Vandals question repair bill
Police arrested Deric Braito and art major Timothy Simmons for scrawling swastikas and offensive slogans at Whitney Hall after discovering Braito’s address—part of an open invitation the pair left for women to have sex and take bong hits with them—amid the graffiti. Prosecutors attempted to charge the pair with a hate crime but were rebuffed by a judge who ruled that the graffiti did not meet hate-crime standards.
Claiming that the pair had caused more than $400 in damages, the prosecution stuck with a felony vandalism charge. But Simmons’ lawyer, Craig Leri, of Marysville, maintains that Chico State is adding routine maintenance costs to the bill and charging exorbitant hourly fees for replacing the damaged bulletin boards.

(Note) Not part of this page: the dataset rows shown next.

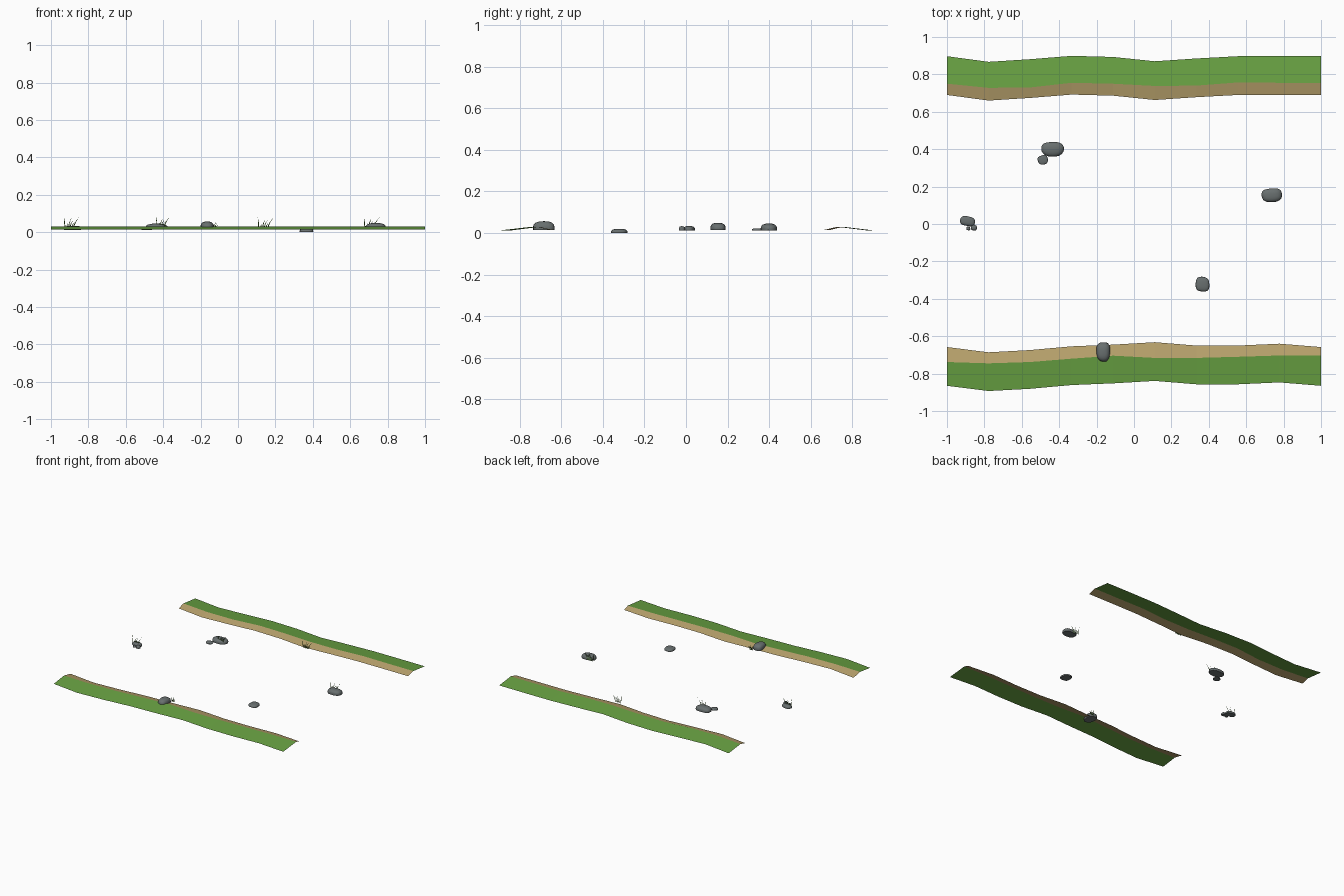
import bpy, bmesh, math

if "Cube" in bpy.data.objects:
    bpy.data.objects.remove(bpy.data.objects["Cube"])


def material(name, rgb):
    m = bpy.data.materials.new(name)
    m.diffuse_color = (*rgb, 1)
    m.use_nodes = True
    m.node_tree.nodes["Principled BSDF"].inputs["Base Color"].default_value = m.diffuse_color
    return m


GREEN = material("meadow green", (0.14, 0.36, 0.055))
TAN = material("sandy tan", (0.48, 0.36, 0.15))
ROCK = material("stone grey", (0.14, 0.16, 0.16))
BLADE = material("dark grass", (0.08, 0.19, 0.03))


def finish(bm, name, mats):
    me = bpy.data.meshes.new(name)
    bm.to_mesh(me)
    bm.free()
    for m in mats:
        me.materials.append(m)
    ob = bpy.data.objects.new(name, me)
    bpy.context.collection.objects.link(ob)
    return ob


# River banks: open sheets, sandy slope up to a grassy ridge, then gently down
def bank(name, inner, ridge, side):
    bm = bmesh.new()
    cols = []
    for i, (a, b) in enumerate(zip(inner, ridge)):
        x = -1 + 2 * i / (len(inner) - 1)
        cols.append([bm.verts.new((x, side * a, 0.014)),
                     bm.verts.new((x, side * b, 0.030)),
                     bm.verts.new((x, side * (a + 0.207), 0.013))])
    for c, d in zip(cols, cols[1:]):
        for j in range(2):
            f = bm.faces.new((c[j], d[j], d[j + 1], c[j + 1]))
            f.material_index = j
            f.normal_update()
            if f.normal.z < 0:
                f.normal_flip()
    finish(bm, name, [TAN, GREEN])


bank("back_bank",
     [.69, .66, .674, .692, .686, .663, .678, .69, .691, .69],
     [.75, .728, .73, .755, .75, .738, .74, .757, .755, .755], 1)
bank("front_bank",
     [.658, .686, .674, .654, .645, .632, .65, .65, .64, .658],
     [.738, .745, .738, .72, .704, .716, .716, .71, .703, .704], -1)


# Stones: boxy domes with flat undersides
def stone(name, x, y, sx, sy, z0, z1, turn=0, box=0.72):
    bm = bmesh.new()
    bmesh.ops.create_uvsphere(bm, u_segments=20, v_segments=12, radius=1)
    cut = -0.3
    ca, sa = math.cos(turn), math.sin(turn)
    for v in bm.verts:
        px, py, pz = (math.copysign(abs(c) ** box, c) for c in v.co)
        n = (abs(px) ** 2.6 + abs(py) ** 2.6 + abs(pz) ** 2.6) ** (1 / 2.6)
        px, py, pz = px / n, py / n, max(pz / n, cut)
        lump = 1 + 0.04 * math.sin(3 * px + 2 * py + 20 * x)
        px, py = px * sx / 2 * lump, py * sy / 2 * lump
        v.co = (x + px * ca - py * sa, y + px * sa + py * ca,
                z0 + (pz - cut) / (1 - cut) * (z1 - z0))
    for f in bm.faces:
        f.smooth = abs(f.normal.z) < 2
    ob = finish(bm, name, [ROCK])
    bpy.context.view_layer.objects.active = ob
    ob.select_set(True)
    bpy.ops.object.shade_smooth_by_angle(angle=math.radians(40))
    ob.select_set(False)


stone("stone_upper_left", -.435, .40, .118, .078, .013, .046, -0.05, 0.95)
stone("pebble_upper_left", -.487, .343, .055, .05, .012, .023, 0.3)
stone("stone_far_left", -.890, .015, .083, .052, .012, .034, -0.15, 0.85)
stone("pebble_far_left", -.856, -.020, .034, .030, .012, .033)
stone("tiny_pebble_far_left", -.886, -.024, .022, .020, .012, .025)
stone("stone_right", .737, .154, .112, .074, .015, .049, 0.12, 0.9)
stone("stone_midstream", .366, -.322, .076, .080, .0, .020)
stone("stone_front_bank", -.164, -.683, .074, .104, .014, .057)


# Grass tufts: fans of flat blades standing in the xz plane
def tuft(name, x, y, z, height, width, n=6):
    bm = bmesh.new()
    for i in range(n):
        t = i / (n - 1)
        h = height * (0.72 + 0.28 * math.cos(2.6 * i))
        bx = x + (t - 0.6) * width * 0.75
        w = 0.003
        lean = h * (0.12 + 0.45 * t) if i else -0.1 * h
        p = [(bx - w, z), (bx + w, z), (bx + w * 0.7 + lean * 0.4, z + h * 0.55),
             (bx + lean, z + h), (bx - w * 0.7 + lean * 0.4, z + h * 0.55)]
        bm.faces.new([bm.verts.new((px, y, pz)) for px, pz in p])
    finish(bm, name, [BLADE])


tuft("grass_far_left", -.900, .012, .018, .068, .055)
tuft("grass_upper_left", -.412, .375, .022, .064, .045)
tuft("grass_back_bank", .138, .652, .016, .066, .058)
tuft("grass_right", .705, .190, .018, .066, .058)
tuft("grass_front_bank", -.130, -.625, .014, .048, .030, 5)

“For a $5 white board, they charged a half hour’s time,” he said in a phone interview. “It’s like when you go get your alternator worked on and they charge you two hours for 10 minutes of work.”
Leri also said that Chico State workers had discarded key evidence after taking photographs of the graffiti that were too blurry to be analyzed by handwriting experts. Simmons reportedly told police at first that he did much of the damage but later confessed to doing only a small portion of it.
Mike Murphy, the lead prosecutor in the case, called Leri’s assertions “absolute baloney” and said the photographs made the vandalism “abundantly clear and unmistakable.”
“He wants to do handwriting analysis? You can only do handwriting analysis on handwriting,” Murphy said. “You can’t do exemplars on swastikas unless you’ve got a bunch of other swastikas this guy’s written to compare them to.”
Murphy expressed confidence in the county’s case, saying that the university’s housing department has its billing “virtually down to a science.” The person in charge of billing for dorm repairs testified at the preliminary hearing for the case, giving what he termed a “fairly conservative” estimate of the damages.
The desecrating duo confessed to the Whitney Hall graffiti but maintained that they weren’t really racist, just a couple of guys out to "stir things up." Investigators had initially hoped to link the pair to other instances of racist graffiti that had occurred prior to the Whitney Hall incident, but they never found any evidence to support that theory.